Okay, this is not entirely true. I was dumped by my very first boyfriend, Pat M—, in ninth grade. That courtship lasted approximately 11 days, during which time we saw one movie (his sister drove us), talked on the phone a few times, and never even kissed. I remember being sad for a few days afterwards. His reason for dumping me? He wanted to date my friend Jessica S— instead. I can't really blame him. While she and I shared similar attributes: we were both in Advanced Math, were thin and had brown hair—Jessica was endowed with the more ample chest. And while she and I shared the same circle of friends, she had the edge when it came to popularity. She had her pick of guys, which is probably why she and Pat never went out. Good thing too, or my misery may have extended a whole week.
So, maybe I am operating under a pretense of truth here. But I maintain that I've never been dumped by any of my actual boyfriends, not in the way that counts.
So what's my case for the fact that it's harder to be the dumper than the dumpee? I've thought about this a bit recently while witnessing a friend go through a difficult breakup. While never being dumped may seem like a blessing, it's really a curse. Because it means this (quite obvious) fact: you're always the one doing the dumping. You're always the bad guy. When you deliver the bad news to someone, someone you may still even love, and watch his face crumple—you know it's your doing. (Yes, I believe you must always do this in person, and have stuck by that.)
In addition to dealing with the fact that you are a horrible person, the pressure of "never" tends to build up. What if, in a larger sense, it means I'm never satisfied? Never content? This was the case made by one of my dumpees, Religious Rocker, who, as the alias implies, was super-Christian and played in a rock band. We split for the age-old reason of, “we wanted different things.” To him, my dreams of leaving my small township in the hopes of something better weren't symptomatic of self-improvement, but selfishness. He believed my problem wasn't where I lived, but the fact that I couldn't appreciate what I had. A rationale that could (conveniently!) be applied to our relationship. Needless to say, I disagreed. We parted ways. He’s now married to a nice Christian girl and continues to live in our hometown.
And though I can no longer be classified as a “nice Christian girl” myself, my other never-been-dumped fear has its roots in my churchgoing days, and the ideas that you reap what you sow, the wicked shall be punished, etc. Specifically, the hurt I've inflicted on others will come back to bite me at some point. What if missing out on all these heartbreaks means I'm building up to a big one? What if the person who I think is The One* only turns out to be the one who finally dumps me?
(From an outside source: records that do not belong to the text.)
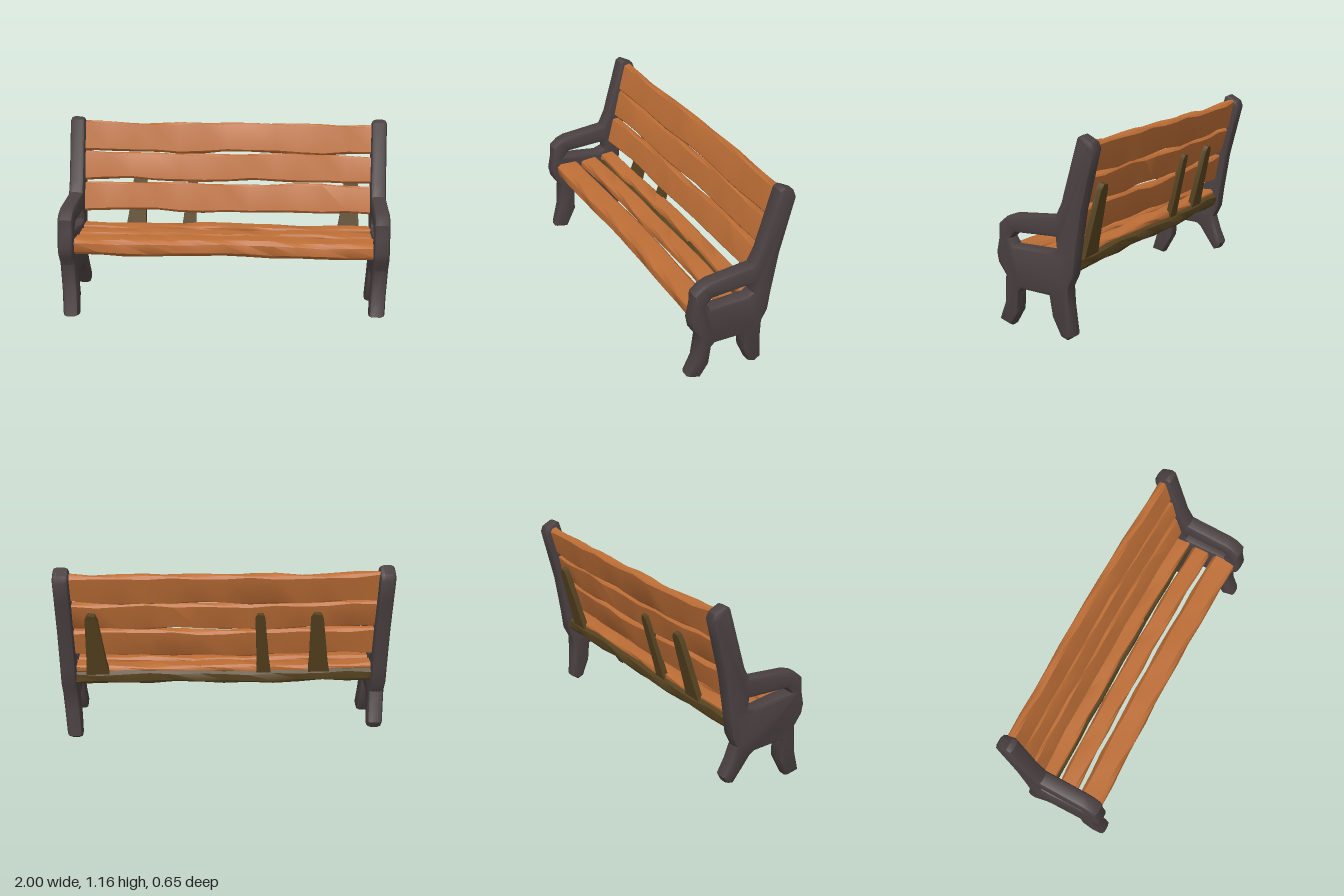
import * as THREE from 'three';
import { toCreasedNormals } from 'three/addons/utils/BufferGeometryUtils.js';

const iron = new THREE.MeshStandardMaterial({ color: 0x4a4041 });
iron.name = 'dark iron';
const wood = new THREE.MeshStandardMaterial({ color: 0xbd6e36 });
wood.name = 'orange wood';
const oldWood = new THREE.MeshStandardMaterial({ color: 0x574320 });
oldWood.name = 'olive wood';

function add(group, name, geometry, material) {
  const mesh = new THREE.Mesh(toCreasedNormals(geometry, 0.7), material);
  mesh.name = name;
  group.add(mesh);
  return mesh;
}

// Hand-hewn plank along x: rounded section lofted through gently uneven stations
function plank(length, height, depth, seed, bow = 0.018) {
  const h = height / 2, d = depth / 2, r = Math.min(h, d) * 0.45, steps = 12;
  const section = [[d, r - h], [d, h - r], [d - r, h], [r - d, h], [-d, h - r], [-d, r - h], [r - d, -h], [d - r, -h]];
  const n = section.length, pos = [], index = [];
  for (let i = 0; i <= steps; i++) {
    const t = i / steps * 2 - 1;
    const grow = 1 + 0.05 * Math.sin(i * 1.3 + seed * 2.1);
    const lift = 0.005 * Math.sin(i * 0.9 + seed * 1.7);
    section.forEach(([z, y], j) => {
      const dent = 0.004 * Math.sin(i * 2.3 + j * 1.9 + seed);
      pos.push(t * length / 2, y * grow + lift + dent, z + dent - bow * (1 - t * t) + bow / 2);
    });
  }
  for (let i = 0; i < steps; i++) {
    for (let j = 0; j < n; j++) {
      const a = i * n + j, b = i * n + (j + 1) % n;
      index.push(a, a + n, b, b, a + n, b + n);
    }
  }
  const last = steps * n;
  for (let j = 1; j < n - 1; j++) index.push(0, j, j + 1, last, last + j + 1, last + j);
  const g = new THREE.BufferGeometry();
  g.setAttribute('position', new THREE.Float32BufferAttribute(pos, 3));
  g.setIndex(index);
  return g;
}

const toPoints = (list) => list.map(([a, b]) => new THREE.Vector2(a, b));

// Cast end frame: post, arm and legs in one outline (z, y) with a slot under the arm
function endFrame(side, rearLeg, frontLeg, slot) {
  const shape = new THREE.Shape(toPoints([
    [-0.215, 1.15], [-0.245, 1.165], [-0.31, 1.13], [-0.325, 1.09], [-0.29, 0.95], [-0.24, 0.75],
    [-0.2, 0.5], [-0.185, 0.38], [-0.15, 0.31], ...rearLeg,
    [-0.02, 0.25], [0.16, 0.26], ...frontLeg,
    [0.265, 0.335], [0.31, 0.4], [0.322, 0.46], [0.303, 0.55], [0.3, 0.63], [0.25, 0.672],
    [0.2, 0.69], [-0.07, 0.71], [-0.11, 0.79],
  ]));
  shape.holes.push(new THREE.Path(toPoints(slot)));
  const g = new THREE.ExtrudeGeometry(shape, {
    depth: 0.045, bevelThickness: 0.025, bevelSize: 0.022, bevelOffset: -0.022, bevelSegments: 2,
  });
  g.rotateY(-Math.PI / 2);
  g.translate(0.0225 + side * 0.9525, 0, 0);
  // feet lean slightly inwards
  const p = g.attributes.position;
  for (let i = 0; i < p.count; i++) {
    p.setX(i, p.getX(i) - side * 0.02 * Math.max(0, 1 - p.getY(i) / 0.35));
  }
  return g;
}

export function createModel() {
  const bench = new THREE.Group();
  bench.name = 'bench';

  // End frames, each with its own crooked legs
  add(bench, 'leftEndFrame', endFrame(1,
    [[-0.152, 0.2], [-0.167, 0.03], [-0.125, 0.003], [-0.085, 0.02], [-0.035, 0.13]],
    [[0.18, 0.24], [0.19, 0.12], [0.245, 0.03], [0.325, 0.06], [0.28, 0.17]],
    [[0.225, 0.55], [0.19, 0.585], [-0.07, 0.592], [-0.076, 0.53], [-0.05, 0.512], [0.2, 0.513]]), iron);
  add(bench, 'rightEndFrame', endFrame(-1,
    [[-0.18, 0.22], [-0.222, 0.13], [-0.2, 0.09], [-0.16, 0.078], [-0.1, 0.16], [-0.05, 0.23]],
    [[0.165, 0.13], [0.235, 0.003], [0.322, 0.022], [0.28, 0.17]],
    [[0.225, 0.55], [0.19, 0.585], [-0.07, 0.592], [-0.076, 0.535], [-0.03, 0.52], [0.13, 0.545]]), iron);

  // Leaning back slats: centre height and slat height
  const backZ = (y) => -0.275 - 0.25 * (y - 1.12);
  const lean = -Math.atan(0.25);
  [[1.035, 0.185], [0.853, 0.172], [0.665, 0.178]].forEach(([y, h], i) => {
    const slat = add(bench, 'backSlat' + (i + 1), plank(1.82, h, 0.05, i * 3 + 1), wood);
    slat.position.set(0, y, backZ(y));
    slat.rotation.x = lean;
  });

  // Seat slats: z, y, depth, height
  [[0.195, 0.45, 0.15, 0.1], [0.035, 0.465, 0.115, 0.06], [-0.105, 0.475, 0.1, 0.045]].forEach(([z, y, d, h], i) => {
    add(bench, 'seatSlat' + (i + 1), plank(1.82, h, d, i * 2 + 5), wood).position.set(0, y, z);
  });

  // Rear beam under the seat
  add(bench, 'rearBeam', plank(1.82, 0.08, 0.13, 4, 0.01), oldWood).position.set(0, 0.43, -0.11);

  // Tapered braces behind the back: x, base width, top width, sideways lean
  [[-0.585, 0.14, 0.075, 0.03], [-0.245, 0.095, 0.06, 0.03], [0.77, 0.15, 0.075, 0.02]].forEach(([x, w, top, shift], i) => {
    const outline = toPoints([
      [-w / 2, 0], [w / 2, 0], [w * 0.42 + shift * 0.2, 0.12], [top / 2 + shift, 0.43],
      [top * 0.25 + shift, 0.465], [shift - top * 0.3, 0.46], [shift - top / 2, 0.42], [shift * 0.2 - w * 0.38, 0.12],
    ]);
    const g = new THREE.ExtrudeGeometry(new THREE.Shape(outline), { depth: 0.035, bevelEnabled: false });
    const brace = add(bench, 'backBrace' + (i + 1), g, oldWood);
    brace.position.set(x, 0.42, backZ(0.42) - 0.062);
    brace.rotation.x = lean;
  });

  return bench;
}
All of this reminds me of something I learned in Marriage & The Family—a class I took my senior year in college to earn an easy "A" and sit next to football players—but which has been surprisingly applicable to real life. In that class, I learned it's the person who has less invested in the relationship (i.e., less love, if that can be quantified) has the most power.
In that instance, I'd rather be the one putting all my chips on the table than the one holding all the cards.